As chief editor at Infographic Journal, I have the privilege of seeing some of the best infographics that are being designed these days. I also have the misfortune of seeing a lot of really bad infographics! Poor design is at the top of list when I judge an infographic to be a bad one but there are plenty of other issues (mistakes) that contribute to a poor quality infographic.
Before we get into some of these, I must say that infographics done right can be a fantastic way to drive traffic, earn natural inbound links, generate an abundance of social sharing and ultimately build your brand. The caveat however is that they need to be done well – good topic, good data, good design and ultimately, good promotion. And unless you are a graphic artist by trade, good infographics are not cheap. The ones that are cheap in cost are usually the ones that would make my “bad list.”
The moral of this story before it is finished is that if you can’t produce quality infographics, then best not to do them at all! Here are some of the most common infographic design mistakes.
1. Poor Design (Ugly Infographic)
Let’s face facts: quality infographic design is not cheap. Notice I said “quality.” Sure you can get an infographic designed for little cost and there are even online tools that allow you to design your own. Unfortunately taking the cheap route usually results in an infographic that is plagued by poor design. Things that can contribute to poor deign include the way the infographic is laid out, its color scheme, use of stock imagery, crazy-looking fonts, graphics that are poorly designed and the list goes on.
The old adage “a picture is worth a thousand words” rings true so rather than continuing my rant on poor design, let me show you one.
2. Too Small To Be Seen
One thing I come across every now and then is what looks like a great infographic but the version that is published online is too small to be readable.

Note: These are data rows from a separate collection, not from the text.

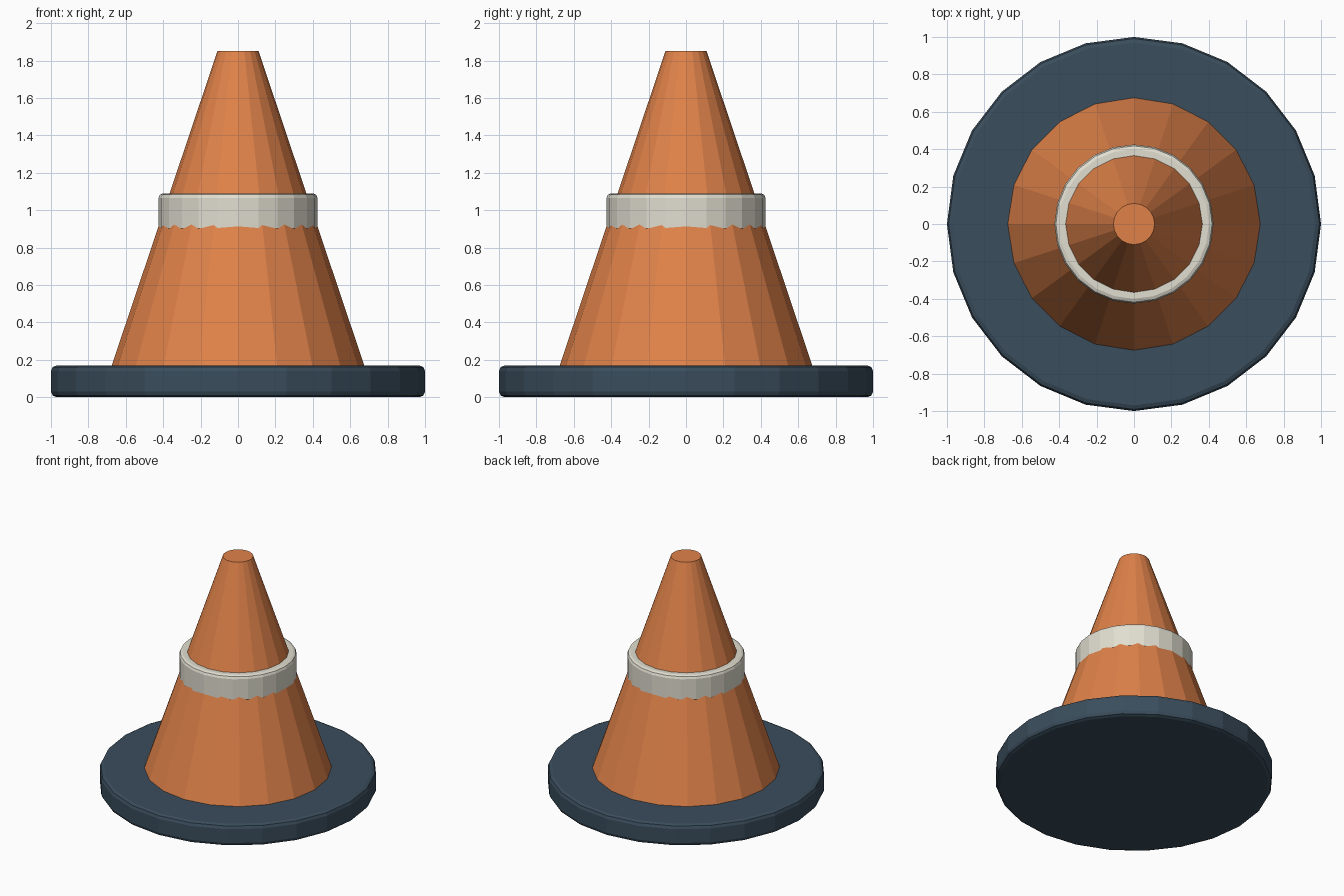
import bpy

if "Cube" in bpy.data.objects:
    bpy.data.objects.remove(bpy.data.objects["Cube"])


def material(name, color):
    mat = bpy.data.materials.new(name)
    mat.diffuse_color = (*color, 1.0)
    mat.use_nodes = True
    mat.node_tree.nodes["Principled BSDF"].inputs["Base Color"].default_value = mat.diffuse_color
    return mat


def frustum(name, sides, r_bottom, r_top, z_bottom, z_top, mat, bevel=0.0):
    """Flat-shaded round part between two heights, with optional rounded rims."""
    bpy.ops.mesh.primitive_cone_add(
        vertices=sides, radius1=r_bottom, radius2=r_top,
        depth=z_top - z_bottom, location=(0, 0, (z_bottom + z_top) / 2))
    obj = bpy.context.object
    obj.name = name
    obj.data.materials.append(mat)
    if bevel:
        mod = obj.modifiers.new("rounded_rims", 'BEVEL')
        mod.width = bevel
        mod.segments = 2
        mod.limit_method = 'ANGLE'
        mod.angle_limit = 0.8
    return obj


orange = material("orange", (0.745, 0.223, 0.067))
slate = material("dark slate", (0.042, 0.074, 0.107))
cream = material("off white", (0.753, 0.730, 0.630))

# Round foot plate
frustum("base", 24, 1.0, 1.0, 0.0, 0.17, slate, bevel=0.03)

# Tapered cone body with a flat tip
frustum("cone_body", 20, 0.675, 0.11, 0.17, 1.85, orange)

# Reflective collar, its lower rim sinking into the cone
frustum("reflective_band", 24, 0.425, 0.425, 0.88, 1.09, cream, bevel=0.025)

Either the text is too small to read or the entire infographic is displayed in small version with no option to view it in its full size. There are times that infographics are scaled down in size so that they can fit within a blog or web site’s theme restraints but there should always be an option to view a full size version. This can be done by either linking the scaled down version to the full version or simply providing a textual link to the full version.
What is the right size for an infographic? There is no solid rule but I typically like to see them range from 750 to 1,000 pixels in width. And of course, no matter what size they are, if you need a magnifying glass to read the textual portions of an infographic, then it is too small.
3. Grammar Errors
Misspellings and other grammar errors are much more difficult to fix once an infographic is completed. Whether designing yourself or having a graphic designer do it for you, make sure to read the textual content of the infographic again and again and again. In fact, have a few eyeballs look at it. It’s no fun getting schooled from a grammar Nazi once your infographic is published. It also can take away from the professional appeal of your brand.
4. Incorrect Data
Just because you can “google” it doesn’t means it’s true! Make sure your data is from reliable resources and that it is in fact true and accurate. Just as grammar errors are hard to correct on a finished infographic, having to fix errors in data can also be a less-than-fun experience.
Another thing I’d like to point out here is to make sure your data is current. If your infographic is using statistics from 2010 and it’s 2014, then your data is dated and most likely not correct. I’m not referring to historical facts as history is history but rather things like statistics, polls and the like. It’s best to get the most current data so that your infographic is current.
5. No Citations / Sources
This may not apply to all infographics but for those that include elements such as historical facts, current trends, definitions, and the like, don’t forget to include citations or sources to back up your information. This provides credibility to your infographic and helps those viewing it to know that the information is reliable and can be trusted. Citations and sources can be included at the very bottom of the infographic so as to not interfere with the overall message of the infographic itself.
6. Not an Infographic at All
Infographics are supposed to be “visual representations of data” or a means of “telling a story visually. ” Because we accept free submissions of infographics at Infographic Journal, I review many “infographics” that are nothing more than wordy articles turned into an image, or the equivalent of a post card or brochure.
Below is one such example.
This is more like a brochure than an infographic, and a poorly designed brochure at that! A quality infographic needs to be much more expansive and informative than this example.